If he wants it, he would not be the first Arkansan to become a lobbyist. Former Sens. Dale Bumpers, Tim Hutchinson and Blanche Lincoln and former Reps. Ed Bethune, Jay Dickey and Beryl Anthony all have done that or something like that. So have former Reps. Mike Ross and Asa Hutchinson, the two frontrunners in next year’s governor’s race, though Ross did not do it for long.
Griffin said he never planned a long career in Congress, which is a good thing because I don’t see how a guy whose engine revs that fast could have stayed too long. He’s intense. He sees it as part of his job to engage his constituents – all 700,000 of them, individually if necessary. He gave out his cell phone number during public appearances and would take calls on it. He told me he doesn’t regret doing that, but it must have detracted from needed down time.
Now that the seat won’t be contested by an incumbent, candidates from both parties will be lining up to run for it. It will be a hotly contested race because there’s a chance it could switch parties, which doesn’t happen all that much these days.
Those who run will have to make decisions about their priorities.

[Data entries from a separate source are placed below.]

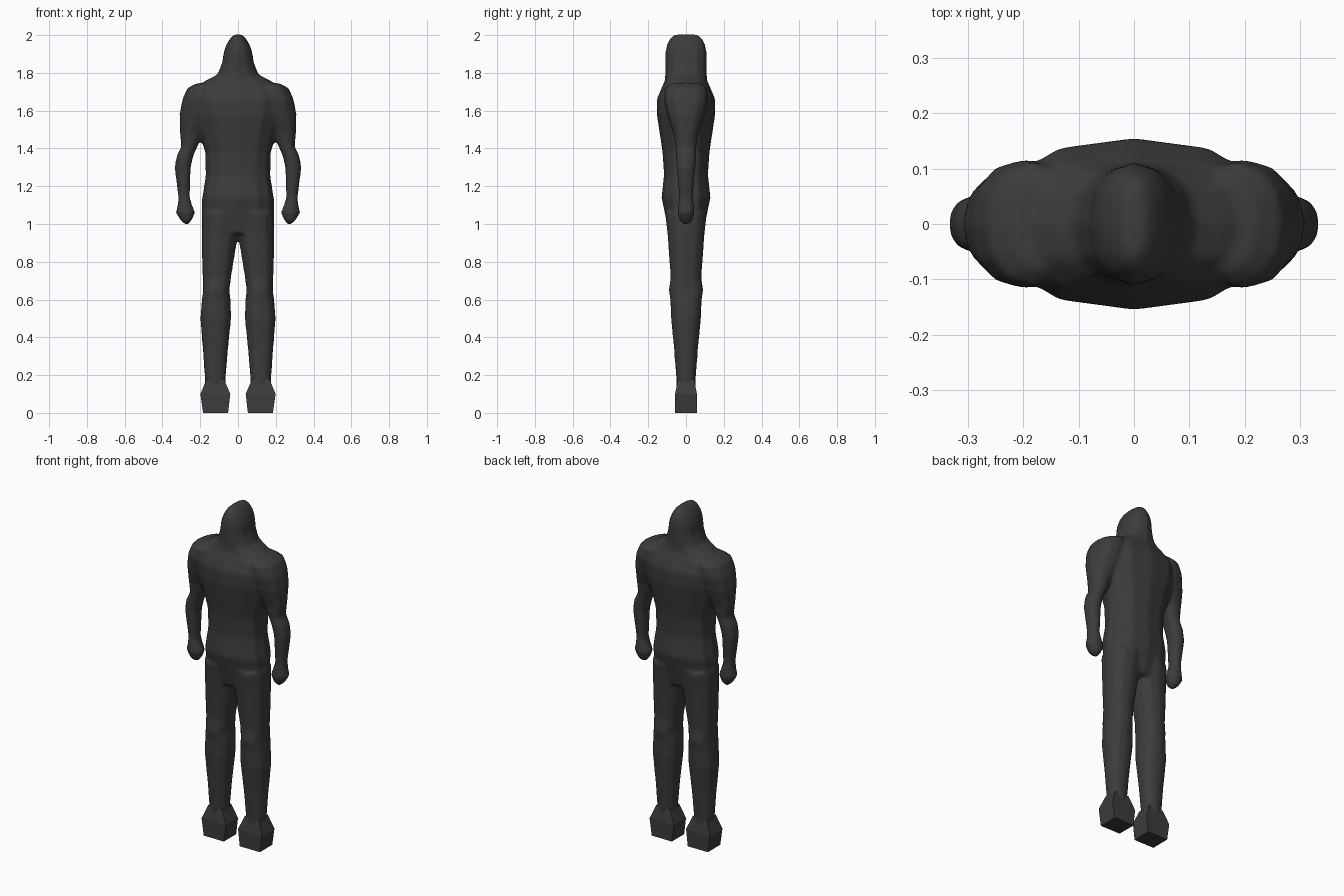
import bpy, bmesh
from math import cos, sin, tau, copysign

cube = bpy.data.objects.get("Cube")
if cube:
    bpy.data.objects.remove(cube)

skin = bpy.data.materials.new("charcoal")
skin.use_nodes = True
grey = (0.045, 0.045, 0.045, 1)
skin.diffuse_color = grey
skin.node_tree.nodes["Principled BSDF"].inputs["Base Color"].default_value = grey


def loft(bm, rings, sides=12, power=2.0, turn=0.0):
    """Skin stacked rings of (z, x_min, x_max, half_depth), capped at both ends."""
    loops = []
    for z, x0, x1, d in rings:
        loop = []
        for i in range(sides):
            a = tau * (i + turn) / sides
            c, s = cos(a), sin(a)
            u = copysign(abs(c) ** (2 / power), c)
            v = copysign(abs(s) ** (2 / power), s)
            loop.append(bm.verts.new(((x0 + x1) / 2 + u * (x1 - x0) / 2, v * d, z)))
        loops.append(loop)
    for a, b in zip(loops, loops[1:]):
        for i in range(sides):
            j = (i + 1) % sides
            bm.faces.new((a[i], a[j], b[j], b[i]))
    bm.faces.new(loops[0][::-1])
    bm.faces.new(loops[-1])


def both(rings, **kw):
    """Loft on the left and mirrored on the right."""
    loft(bm, rings, **kw)
    loft(bm, [(z, -x1, -x0, d) for z, x0, x1, d in rings], **kw)


def make(name):
    bmesh.ops.recalc_face_normals(bm, faces=bm.faces)
    me = bpy.data.meshes.new(name)
    bm.to_mesh(me)
    bm.free()
    me.materials.append(skin)
    ob = bpy.data.objects.new(name, me)
    bpy.context.collection.objects.link(ob)
    return ob


bm = bmesh.new()
# Torso, shoulders and neck: z, half width, half depth
torso = [(0.95, .17, .09), (1.02, .19, .105), (1.14, .19, .13), (1.26, .172, .117),
         (1.38, .175, .125), (1.48, .205, .14), (1.58, .24, .155), (1.66, .25, .155),
         (1.72, .235, .13), (1.76, .17, .112), (1.79, .11, .11), (1.84, .09, .108)]
loft(bm, [(z, -w, w, d) for z, w, d in torso], power=2.3)
# Head
head = [(1.76, .10, .108), (1.83, .088, .11), (1.91, .076, .11),
        (1.95, .062, .102), (1.985, .04, .085), (2.003, .02, .06)]
loft(bm, [(z, -w, w, d) for z, w, d in head], power=2.3)
# Arms and fists
both([(1.0, .26, .285, .015), (1.02, .245, .305, .035), (1.06, .226, .33, .045),
      (1.1, .243, .32, .042), (1.14, .255, .316, .037), (1.3, .25, .336, .05),
      (1.36, .236, .325, .054), (1.41, .215, .3, .056), (1.48, .18, .308, .066),
      (1.58, .11, .31, .1), (1.66, .1, .295, .118), (1.72, .1, .268, .112),
      (1.745, .1, .22, .085)], power=2.2)
# Legs
both([(.12, .065, .175, .05), (.18, .065, .176, .052), (.34, .052, .187, .064),
      (.5, .036, .2, .08), (.59, .038, .193, .083), (.65, .045, .185, .092),
      (.72, .036, .188, .082), (.82, .02, .19, .09), (.94, .0, .192, .098),
      (1.06, -.02, .19, .112)], power=2.3)
body = make("body")
remesh = body.modifiers.new("single_skin", 'REMESH')
remesh.mode = 'VOXEL'
remesh.voxel_size = 0.01
remesh.use_smooth_shade = True
blend = body.modifiers.new("blend", 'SMOOTH')
blend.iterations = 6
blend.factor = 0.5

# Blocky feet, four-sided
bm = bmesh.new()
both([(0, .025, .212, .082), (.1, .008, .232, .082), (.18, .056, .185, .06)], sides=4, turn=0.5)
make("feet")
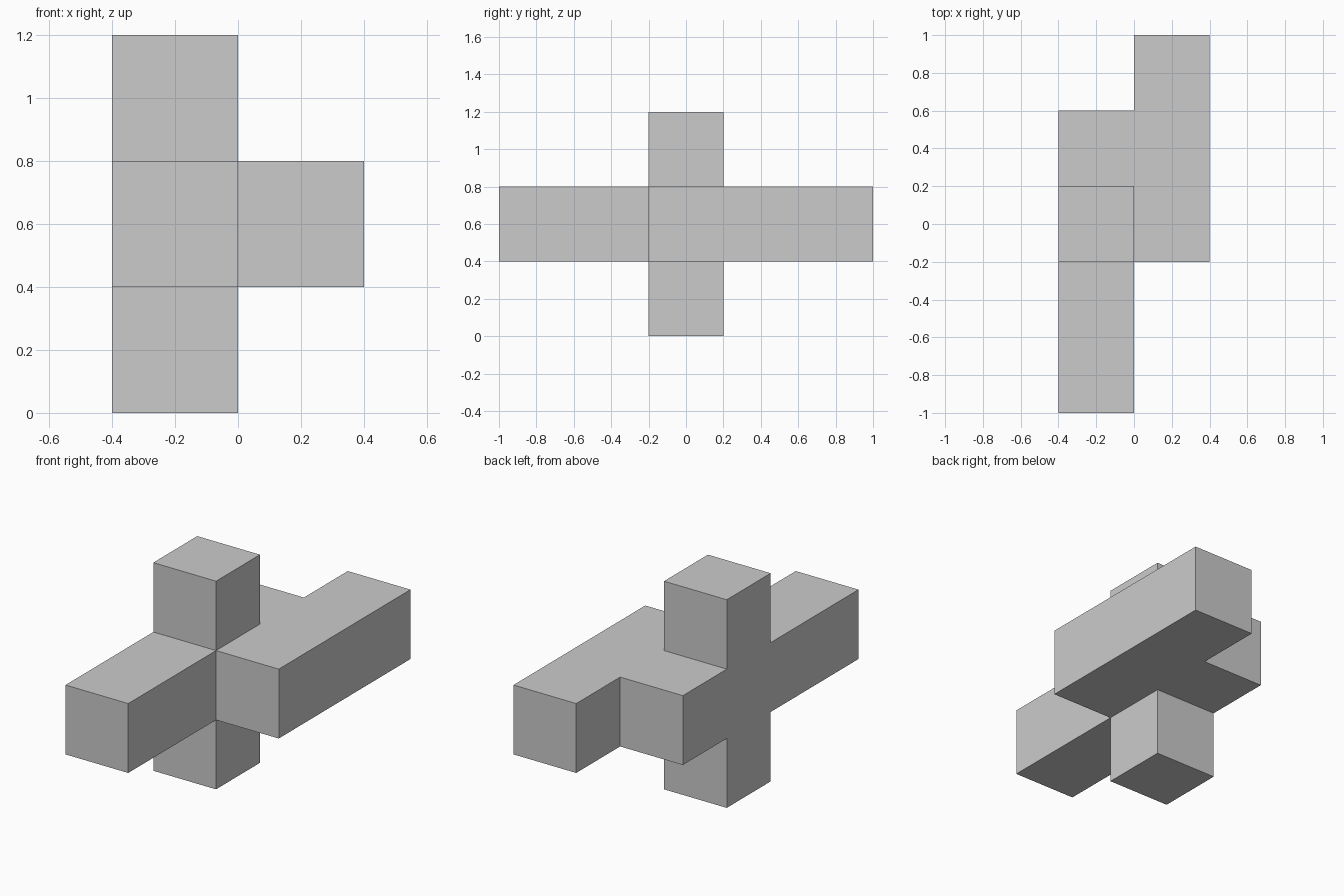
import bpy
import bmesh
from mathutils import Vector

if "Cube" in bpy.data.objects:
    bpy.data.objects.remove(bpy.data.objects["Cube"])

UNIT = 0.4

# Plain grey
grey = bpy.data.materials.new("plain_grey")
grey.use_nodes = True
colour = (0.6, 0.6, 0.6, 1)
grey.diffuse_color = colour
bsdf = next(n for n in grey.node_tree.nodes if n.type == 'BSDF_PRINCIPLED')
bsdf.inputs["Base Color"].default_value = colour

# Unit cells: left-hand bar, right-hand bar, upright post
cells = {(-1, y, 0) for y in range(-2, 2)}
cells |= {(0, y, 0) for y in range(3)}
cells |= {(-1, 0, z) for z in (-1, 1)}

# Outer skin: one square wherever a cell has no neighbour
bm = bmesh.new()
for cell in cells:
    corner = Vector(cell)
    centre = corner + Vector((0.5, 0, 0.5))
    for axis in range(3):
        for sign in (-1, 1):
            normal = Vector((0, 0, 0))
            normal[axis] = sign
            if tuple(int(c) for c in corner + normal) in cells:
                continue
            u = Vector((0, 0, 0))
            u[(axis + 1) % 3] = 0.5
            v = normal.cross(u)
            mid = centre + normal * 0.5
            ring = (mid - u - v, mid + u - v, mid + u + v, mid - u + v)
            bm.faces.new([bm.verts.new(p * UNIT) for p in ring])

# Weld the squares and merge flat areas
bmesh.ops.remove_doubles(bm, verts=bm.verts, dist=0.001)
bmesh.ops.translate(bm, verts=bm.verts, vec=(0, 0, UNIT))
bmesh.ops.dissolve_limit(bm, angle_limit=0.01, verts=bm.verts, edges=bm.edges)

mesh = bpy.data.meshes.new("joined_blocks")
bm.to_mesh(mesh)
bm.free()
mesh.materials.append(grey)
bpy.context.collection.objects.link(bpy.data.objects.new("joined_blocks", mesh))
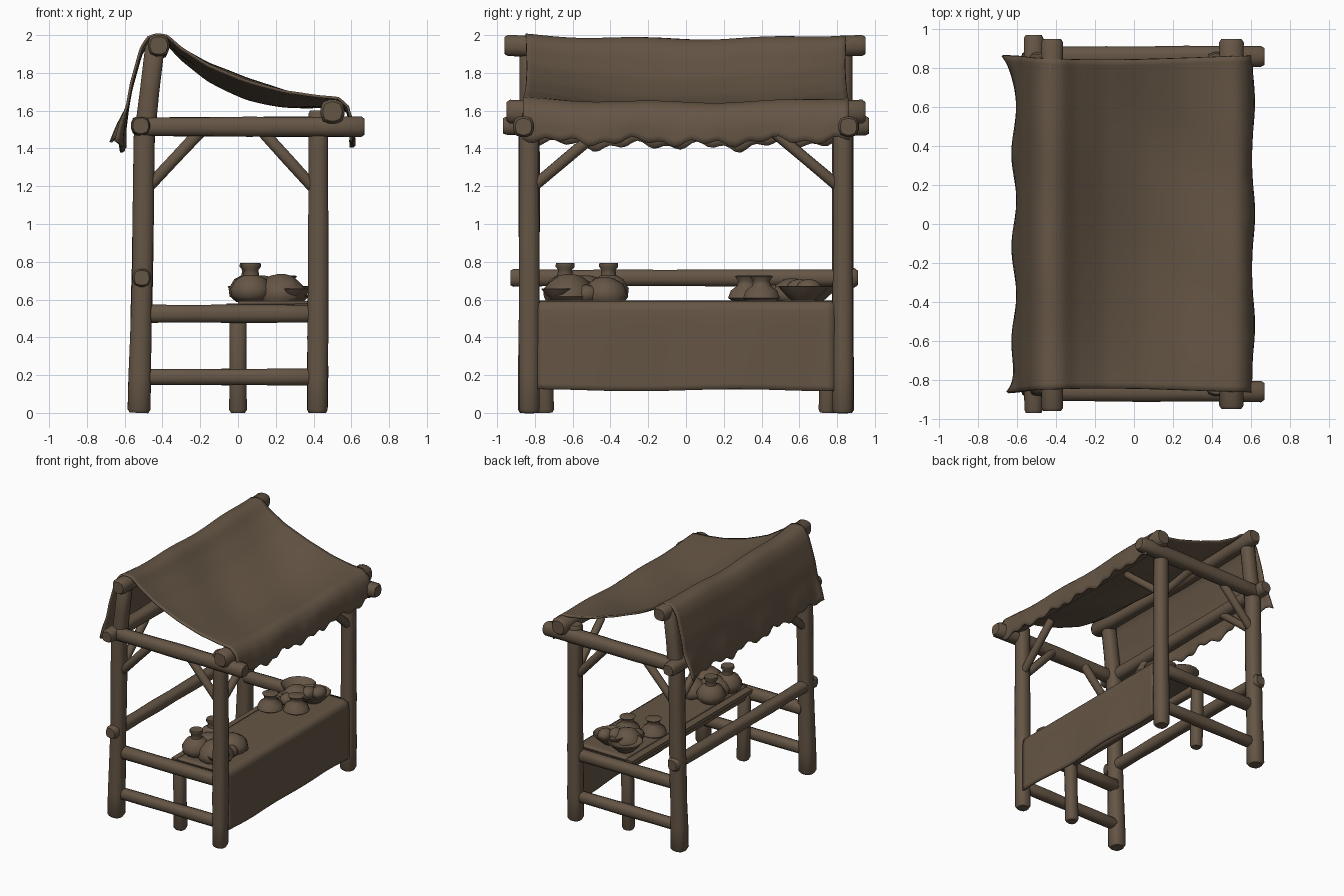
import bpy, bmesh, math, random
from mathutils import Vector

if "Cube" in bpy.data.objects:
    bpy.data.objects.remove(bpy.data.objects["Cube"])

random.seed(4)
brown = bpy.data.materials.new("weathered brown")
brown.diffuse_color = (0.13, 0.092, 0.06, 1)
brown.use_nodes = True
brown.node_tree.nodes["Principled BSDF"].inputs["Base Color"].default_value = brown.diffuse_color


def finish(bm, name, angle=50):
    bmesh.ops.recalc_face_normals(bm, faces=bm.faces)
    me = bpy.data.meshes.new(name)
    bm.to_mesh(me)
    bm.free()
    me.materials.append(brown)
    ob = bpy.data.objects.new(name, me)
    bpy.context.collection.objects.link(ob)
    bpy.ops.object.select_all(action='DESELECT')
    ob.select_set(True)
    bpy.context.view_layer.objects.active = ob
    bpy.ops.object.shade_smooth_by_angle(angle=math.radians(angle))
    return ob


def skin(bm, rings, cap=True):
    """Bridge rings of coordinates into a closed tube."""
    vs = [[bm.verts.new(c) for c in r] for r in rings]
    n = len(vs[0])
    for a, b in zip(vs, vs[1:]):
        for i in range(n):
            j = (i + 1) % n
            bm.faces.new((a[i], a[j], b[j], b[i]))
    if cap:
        bm.faces.new(vs[0])
        bm.faces.new(vs[-1])


def log(name, pts, r, sides=12, step=0.22):
    """Uneven, slightly squared timber along a path; r is one radius or one per point."""
    pts = [Vector(p) for p in pts]
    rs = r if isinstance(r, (list, tuple)) else [r] * len(pts)
    d = (pts[-1] - pts[0]).normalized()
    u = d.cross(Vector((1, 0, 0) if abs(d.y) > 0.8 else (0, 1, 0))).normalized()
    w = d.cross(u)
    path = []
    for k in range(len(pts) - 1):
        n = max(1, round((pts[k + 1] - pts[k]).length / step))
        path += [(pts[k].lerp(pts[k + 1], i / n), rs[k] + (rs[k + 1] - rs[k]) * i / n)
                 for i in range(n)]
    path.append((pts[-1], rs[-1]))
    # rounded ends
    path[0:1] = [(path[0][0], path[0][1] * .8), (path[0][0] + d * .018, path[0][1])]
    path[-1:] = [(path[-1][0] - d * .018, path[-1][1]), (path[-1][0], path[-1][1] * .8)]
    rings = []
    for p, rad in path:
        rad *= random.uniform(.95, 1.04)
        ring = []
        for i in range(sides):
            a = 2 * math.pi * (i + .5) / sides
            c, s = math.cos(a), math.sin(a)
            k = rad / (abs(c) ** 3 + abs(s) ** 3) ** (1 / 3)
            ring.append(p + u * c * k + w * s * k)
        rings.append(ring)
    bm = bmesh.new()
    skin(bm, rings)
    return finish(bm, name)


def sample(profile, n):
    """Evenly spaced points along a polyline, softly rounded."""
    pts = [Vector(p) for p in profile]
    lens = [0]
    for a, b in zip(pts, pts[1:]):
        lens.append(lens[-1] + (b - a).length)
    out = []
    for i in range(n + 1):
        t = lens[-1] * i / n
        k = max(j for j in range(len(pts) - 1) if lens[j] <= t + 1e-9)
        f = (t - lens[k]) / (lens[k + 1] - lens[k])
        out.append(pts[k].lerp(pts[k + 1], min(f, 1)))
    return out


def cloth(name, profile, half, n, m, shape, thick):
    """Sheet swept along y; shape(x, z, y, t) returns the draped point."""
    bm = bmesh.new()
    rows = []
    for i, p in enumerate(sample(profile, n)):
        rows.append([bm.verts.new(shape(p.x, p.y, half * (2 * j / m - 1), i / n))
                     for j in range(m + 1)])
    for a, b in zip(rows, rows[1:]):
        for j in range(m):
            bm.faces.new((a[j], a[j + 1], b[j + 1], b[j]))
    ob = finish(bm, name, 60)
    mod = ob.modifiers.new("thickness", 'SOLIDIFY')
    mod.thickness = thick
    mod.offset = 0
    return ob


def lathe(name, x, y, z, prof, n=14, lump=0.0):
    bm = bmesh.new()
    rings = []
    for r, h in prof:
        rings.append([(x + r * k * math.cos(a), y + r * k * math.sin(a), z + h)
                      for a, k in ((2 * math.pi * i / n, 1 + random.uniform(-lump, lump))
                                   for i in range(n))])
    skin(bm, rings)
    return finish(bm, name)


# Both end frames
for s, side in ((-1, "left"), (1, "right")):
    y = .83 * s
    log(f"back_post_{side}", [(-.525, y, 0), (-.505, y, .8), (-.497, y, 1.45), (-.44, y, 1.95)],
        [.063, .055, .055, .052])
    log(f"front_post_{side}", [(.42, y, 0), (.425, y, .8), (.425, y, 1.6)], [.056, .053, .053])
    log(f"middle_leg_{side}", [(0, .745 * s, 0), (0, .76 * s, .53)], .046)
    log(f"lower_side_rail_{side}", [(-.5, .82 * s, .19), (.42, .82 * s, .19)], .043)
    log(f"upper_side_rail_{side}", [(-.5, .81 * s, .525), (.42, .81 * s, .525)], .047)
    log(f"top_side_beam_{side}", [(-.55, .86 * s, 1.515), (.67, .86 * s, 1.515)], [.05, .055])
    # Diagonal braces
    log(f"back_side_brace_{side}", [(-.49, y, 1.18), (-.19, y, 1.5)], .032, 8)
    log(f"front_side_brace_{side}", [(.41, y, 1.18), (.12, y, 1.5)], .032, 8)
    log(f"front_brace_{side}", [(.43, y, 1.18), (.45, .45 * s, 1.5)], .03, 8)
    log(f"back_brace_{side}", [(-.5, y, 1.18), (-.51, .45 * s, 1.5)], .03, 8)

# Long beams
log("ridge_beam", [(-.42, -.96, 1.945), (-.42, 0, 1.92), (-.42, .95, 1.945)], [.056, .045, .056])
log("eave_beam", [(.5, -.95, 1.595), (.5, 0, 1.57), (.5, .95, 1.595)], [.062, .05, .062])
log("back_top_beam", [(-.515, -.97, 1.52), (-.515, .97, 1.52)], .05)
log("back_rail", [(-.51, -.93, .715), (-.51, -.8, .715), (-.51, .8, .715), (-.51, .91, .715)],
    [.05, .044, .044, .05])
log("table_back_rail", [(0, -.8, .525), (0, .8, .525)], .036)
log("table_front_rail", [(.41, -.82, .53), (.41, .82, .53)], .036)


# Canopy: back flap, ridge, sagging roof and front valance
def drape(x, z, y, t):
    mid = 1 - (y / .86) ** 2
    sag = max(0, math.sin(math.pi * min(1, max(0, (x + .42) / .95)))) * .075
    z -= mid * (.02 + sag)
    z += .006 * math.sin(9 * y + 6 * x)
    hang = max(0, (1.62 - z) / .2) if (x < -.4 or x > .56) else 0
    z += hang * .014 * (math.sin(17 * y) + math.sin(41 * y + x))
    if x < -.4:
        x += hang * (.012 * math.sin(13 * y) - .05 * abs(y / .86) ** 14)
    else:
        x += hang * .01 * math.sin(11 * y + 1)
    edge = 1 - .025 * math.sin(math.pi * t) ** 2
    return (x, y * edge, z)


cloth("canopy", [(-.61, 1.43), (-.605, 1.52), (-.565, 1.74), (-.515, 1.92), (-.48, 1.98),
                 (-.43, 2.0), (-.37, 1.99), (-.31, 1.935), (-.16, 1.845), (.05, 1.76),
                 (.25, 1.7), (.42, 1.67), (.53, 1.66), (.58, 1.62), (.605, 1.54), (.605, 1.45)],
      .865, 56, 60, drape, .014)


# Counter top and its hanging front sheet
def hanging(x, z, y, t):
    f = max(0, .56 - z)
    return (x + .02 * f * math.sin(8 * y), y, z + f * .012 * math.sin(6 * y))


cloth("counter_sheet", [(.0, .582), (.42, .585), (.448, .57), (.455, .5), (.455, .12)],
      .785, 30, 40, hanging, .018)
bm = bmesh.new()
bmesh.ops.create_cube(bm, size=1)
for v in bm.verts:
    v.co = (.18 + v.co.x * .48, v.co.y * 1.56, .563 + v.co.z * .03)
finish(bm, "counter_board", 30)

# Goods: jugs, sacks, bowls and loaves
JUG = [(.07, 0), (.105, .03), (.11, .07), (.08, .12), (.042, .14), (.038, .17), (.052, .185),
       (.05, .205), (.03, .205)]
SACK = [(.11, 0), (.135, .03), (.13, .07), (.1, .11), (.06, .14), (.02, .15)]
BOWL = [(.05, 0), (.065, .01), (.11, .05), (.135, .08), (.128, .085), (.09, .055), (.03, .035)]
POT = [(.07, 0), (.1, .02), (.085, .06), (.05, .085), (.045, .11), (.062, .135), (.05, .14)]
for i, (x, y) in enumerate([(.07, -.64), (.06, -.41)]):
    lathe(f"jug_{i}", x, y, .588, JUG)
for i, (x, y, k) in enumerate([(.23, -.62, 1), (.25, -.43, .9), (.12, -.53, .95),
                               (.14, .56, .85)]):
    lathe(f"sack_{i}", x, y, .585, [(r * k, h * k) for r, h in SACK], 12, .1)
for i, (x, y, z) in enumerate([(.25, .62, .588), (.08, .67, .588), (.3, -.68, .6)]):
    lathe(f"bowl_{i}", x, y, z, BOWL if i < 2 else [(r * .65, h * .7) for r, h in BOWL])
for i, (x, y) in enumerate([(.07, .32), (.25, .4)]):
    lathe(f"small_pot_{i}", x, y, .588, POT)
for i, (x, y, z) in enumerate([(.22, .6, .66), (.28, .65, .66), (.12, .47, .63), (.3, -.53, .63)]):
    bm = bmesh.new()
    bmesh.ops.create_icosphere(bm, subdivisions=2, radius=.055)
    for v in bm.verts:
        v.co = Vector((x + v.co.x, y + v.co.y * 1.25, z + v.co.z * .9))
    finish(bm, f"loaf_{i}")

Often, they’ll have to choose between House and home. As Griffin found, when you’re a member of Congress, lots of people — including the most important ones — want to see more of you, they make their feelings known, and they’re very articulate.
Steve Brawner is an independent journalist in Arkansas. His email address is email@example.com. Follow him on Twitter at @stevebrawner.